My situation may differ slightly from the ACICIS students sitting here tonight; I am a grantee of the NCP, however this government initiative provided me the opportunity to travel to Hanoi, Vietnam with The University of Western Australia late last year. During my time in Hanoi, I worked hands on with owners of agricultural cooperatives, UWA students and Vietnamese students to investigate how agricultural cooperatives in a developing country, like Vietnam, compare to other business models in adding value to agricultural production and marketing by capitalizing on export market potential. As a result, the value on people-to-people engagement forged through this overseas education experience in Hanoi and now in Jakarta has been priceless. It has certainly added a practical and competitive edge to my bachelor’s degree and not to mention it has granted me the opportunity to be culturally immersed.

Through cultural immersion I have discovered first hand that our own community values and norms are just a tiny glimpse of the huge diversity that exists, and the way people choose to live their lives contrast dramatically across the globe.

The benefits of taking the plunge and stepping into a new community are far reaching, from the opportunity to attempt to learn a new language and taste new foods, to uncovering the key components to happiness and well being.

Cultural immersion has helped me put my own life in perspective and be a more considerate, compassionate and kind-hearted individual. Something that I believe is essential in the world we live in today, and it is because of the New Colombo Plan that this has all been possible.

For me, travelling and studying abroad is not just about exploring new places, eating different foods and making life long friends. But pushing my own boundaries of comfort and discovering the immense diversity and beauty that exists in the world. As I have grown up in a fairly homogenous society in sheltered suburbia of Perth with norms and customs that I would regard ‘normal’, its exciting to travel around the world and encounter a completely different way of life and behavioural expectations.. Whether it’s eating traditional Vietnamese pho 3 meals a day in rural Vietnam, or exploring the big Durian on the back of an Ojek. My experiences abroad have provided immense personal growth and development.

One noticeable observation that I will hold close with me from both my experiences abroad is the great deal of happiness, joy and laughter that fills every office, street corner and warung. Through my experiences it has become vivid that the cause of happiness is completely unrelated to wealth. Instead, culture and a sense of community are more vital ingredients for well being, and by immersing myself in these tight knit communities, this happiness has definitely rubbed off onto me.

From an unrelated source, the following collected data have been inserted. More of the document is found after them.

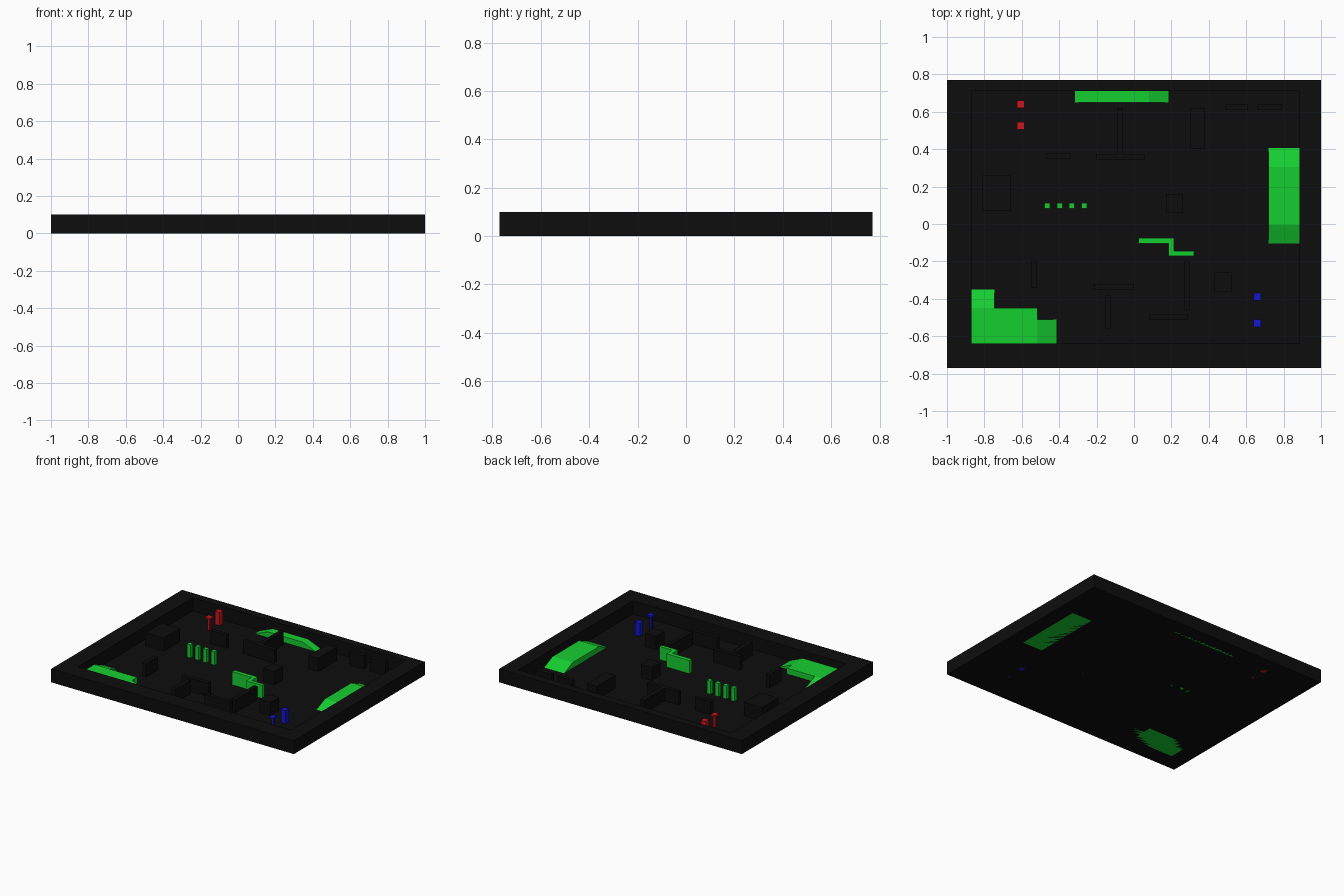
import bpy, bmesh

if "Cube" in bpy.data.objects:
    bpy.data.objects.remove(bpy.data.objects["Cube"])

H = 0.10      # wall height
P = 0.045     # raised platform height


def material(name, rgb):
    m = bpy.data.materials.new(name)
    m.diffuse_color = (*rgb, 1)
    m.use_nodes = True
    m.node_tree.nodes["Principled BSDF"].inputs["Base Color"].default_value = m.diffuse_color
    return m


BLACK = material("black", (0.004, 0.004, 0.004))
GREEN = material("green", (0.008, 0.62, 0.03))
RED = material("red", (0.6, 0.008, 0.012))
BLUE = material("blue", (0.008, 0.008, 0.62))


def finish(bm, name, mat):
    bmesh.ops.recalc_face_normals(bm, faces=bm.faces[:])
    me = bpy.data.meshes.new(name)
    bm.to_mesh(me)
    bm.free()
    me.materials.append(mat)
    ob = bpy.data.objects.new(name, me)
    bpy.context.collection.objects.link(ob)
    return ob


def extrude(name, pts, vec, mat):
    """Closed profile swept along a vector."""
    bm = bmesh.new()
    f = bm.faces.new([bm.verts.new(p) for p in pts])
    new = bmesh.ops.extrude_face_region(bm, geom=[f], use_keep_orig=True)
    bmesh.ops.translate(bm, vec=vec,
                        verts=[v for v in new["geom"] if isinstance(v, bmesh.types.BMVert)])
    return finish(bm, name, mat)


def prism(name, xy, z0, z1, mat):
    return extrude(name, [(x, y, z0) for x, y in xy], (0, 0, z1 - z0), mat)


def box(name, x0, x1, y0, y1, mat, z0=0.0, z1=H):
    return prism(name, [(x0, y0), (x1, y0), (x1, y1), (x0, y1)], z0, z1, mat)


# Floor and thick border walls
box("floor", -1, 1, -0.77, 0.77, BLACK, 0, 0.002)
box("border_front", -1, 1, -0.77, -0.64, BLACK)
box("border_back", -1, 1, 0.71, 0.77, BLACK)
box("border_left", -1, -0.87, -0.64, 0.71, BLACK)
box("border_right", 0.885, 1, -0.64, 0.71, BLACK)

# Dark interior walls
walls = [
    (-0.81, -0.66, 0.07, 0.26), (-0.47, -0.34, 0.35, 0.38),
    (-0.20, 0.06, 0.345, 0.375), (-0.09, -0.06, 0.375, 0.62),
    (0.30, 0.38, 0.40, 0.62), (0.49, 0.61, 0.61, 0.64),
    (0.66, 0.79, 0.61, 0.64), (0.17, 0.26, 0.06, 0.16),
    (-0.155, -0.125, -0.56, -0.38), (-0.22, 0.0, -0.35, -0.32),
    (0.27, 0.30, -0.46, -0.20), (0.08, 0.29, -0.51, -0.48),
    (0.43, 0.52, -0.36, -0.26), (-0.55, -0.52, -0.34, -0.20),
]
for i, w in enumerate(walls):
    box(f"inner_wall_{i + 1}", *w, BLACK)

# Green platform on the right: ramps at both ends
extrude("right_platform",
        [(0.72, -0.11, 0), (0.72, -0.005, P), (0.72, 0.305, P), (0.72, 0.41, 0)],
        (0.165, 0, 0), GREEN)

# Green platform at the back
extrude("back_platform",
        [(-0.32, 0.65, 0), (-0.21, 0.65, P), (0.08, 0.65, P), (0.19, 0.65, 0)],
        (0, 0.06, 0), GREEN)

# Green corner platform with two ramps
box("corner_platform", -0.87, -0.515, -0.64, -0.45, GREEN, 0, P)
extrude("corner_ramp_side",
        [(-0.515, -0.64, 0), (-0.515, -0.64, P), (-0.41, -0.64, 0)],
        (0, 0.13, 0), GREEN)
extrude("corner_ramp_back",
        [(-0.87, -0.45, 0), (-0.87, -0.45, P), (-0.87, -0.345, 0)],
        (0.125, 0, 0), GREEN)

# Row of four green pillars
for i in range(4):
    x = -0.464 + i * 0.066
    box(f"pillar_{i + 1}", x - 0.015, x + 0.015, 0.083, 0.113, GREEN)

# Green zigzag wall in the middle
prism("zigzag_wall",
      [(0.025, -0.105), (0.185, -0.105), (0.185, -0.17), (0.32, -0.17),
       (0.32, -0.145), (0.215, -0.145), (0.215, -0.075), (0.025, -0.075)],
      0, H, GREEN)

# Team markers: one solid block and one capped post each
for team, mat, x, y_block, y_post in (("red", RED, -0.605, 0.64, 0.525),
                                      ("blue", BLUE, 0.66, -0.39, -0.53)):
    r = 0.02
    box(f"{team}_block", x - r, x + r, y_block - r, y_block + r, mat)
    box(f"{team}_post", x - 0.008, x + 0.008, y_post - 0.008, y_post + 0.008, mat, 0, 0.09)
    box(f"{team}_post_cap", x - r, x + r, y_post - r, y_post + r, mat, 0.088, H)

I’m going to share with you all the adventures I have embarked on outside the formalities of this professional practicum. I commenced my domestic travels from Jakarta with a weekend in Pramuka Island where me and 18 others were required to strip back to bear basics. Pramuka Island was a weekend intended for rest and recovery from our intensive language courses and seminars.. However the saying “Its not about the destination, its about the journey” has never been so invalid as 16/18 of us Australians left the boat with our stomachs in a vomit bag.

The temptation of the vast greenery and mountainous landscape outside the big J. inspired me to travel beyond the opulent malls Jakarta. And so a day trip hiking in Bogor seemed appealing. Fresh air, exercise and candid Instagram opportunities.

With that in mind, I thought I was cut out for hiking.. I was even eager enough to pass up the tour guide and go solo, however 5 hours and 11 kilometres later, many tears were accrued and that’s when I realised I was not cut out for hiking in Bogor (especially after it rained all night). Rather I am better suited to Sunday brunch at St Ali and facials at Plaza Semanggi. Which is exactly what I did the following day.

With a strong lesson made apparent in Bogor, I took the initiative to omit any possible hiking tracks from my next tour in Bandung. Whilst an authentic cultural experience was still the aim, I travelled to Kawah Putih and Patenggang Lake with strawberry picking and tea plantations to conclude. Through this, I have definitely learnt that receiving an authentic cultural experience is not always as easy as it sounds.

So wether it be Pramuka Island, Yogyakarta, Bandung, Bogor, or Vietnam, there’s always one thing in common that I take away from these adventures.. and I know its been said before but a smile goes along way. It can be difficult to create meaningful connections with locals when traveling abroad although even if you don’t speak the same language, I have learnt to connect through gestures and emotions in what is a shared human experience.

Money permitting, we love the euphoric feeling of arriving in an unknown destination with minimal expectations, and to be able to do that whilst studying at university is something I will forever be grateful for. So to conclude, I think we speak on behalf of the 135 ACICIS Australian students when we say the New Colombo Plan has certainly become a ‘rite of passage’ for us young Aussies with a passion to make a difference.

*This was delivered as a speech at an NCP Function at the Australian Ambassadors Residence in February 2018.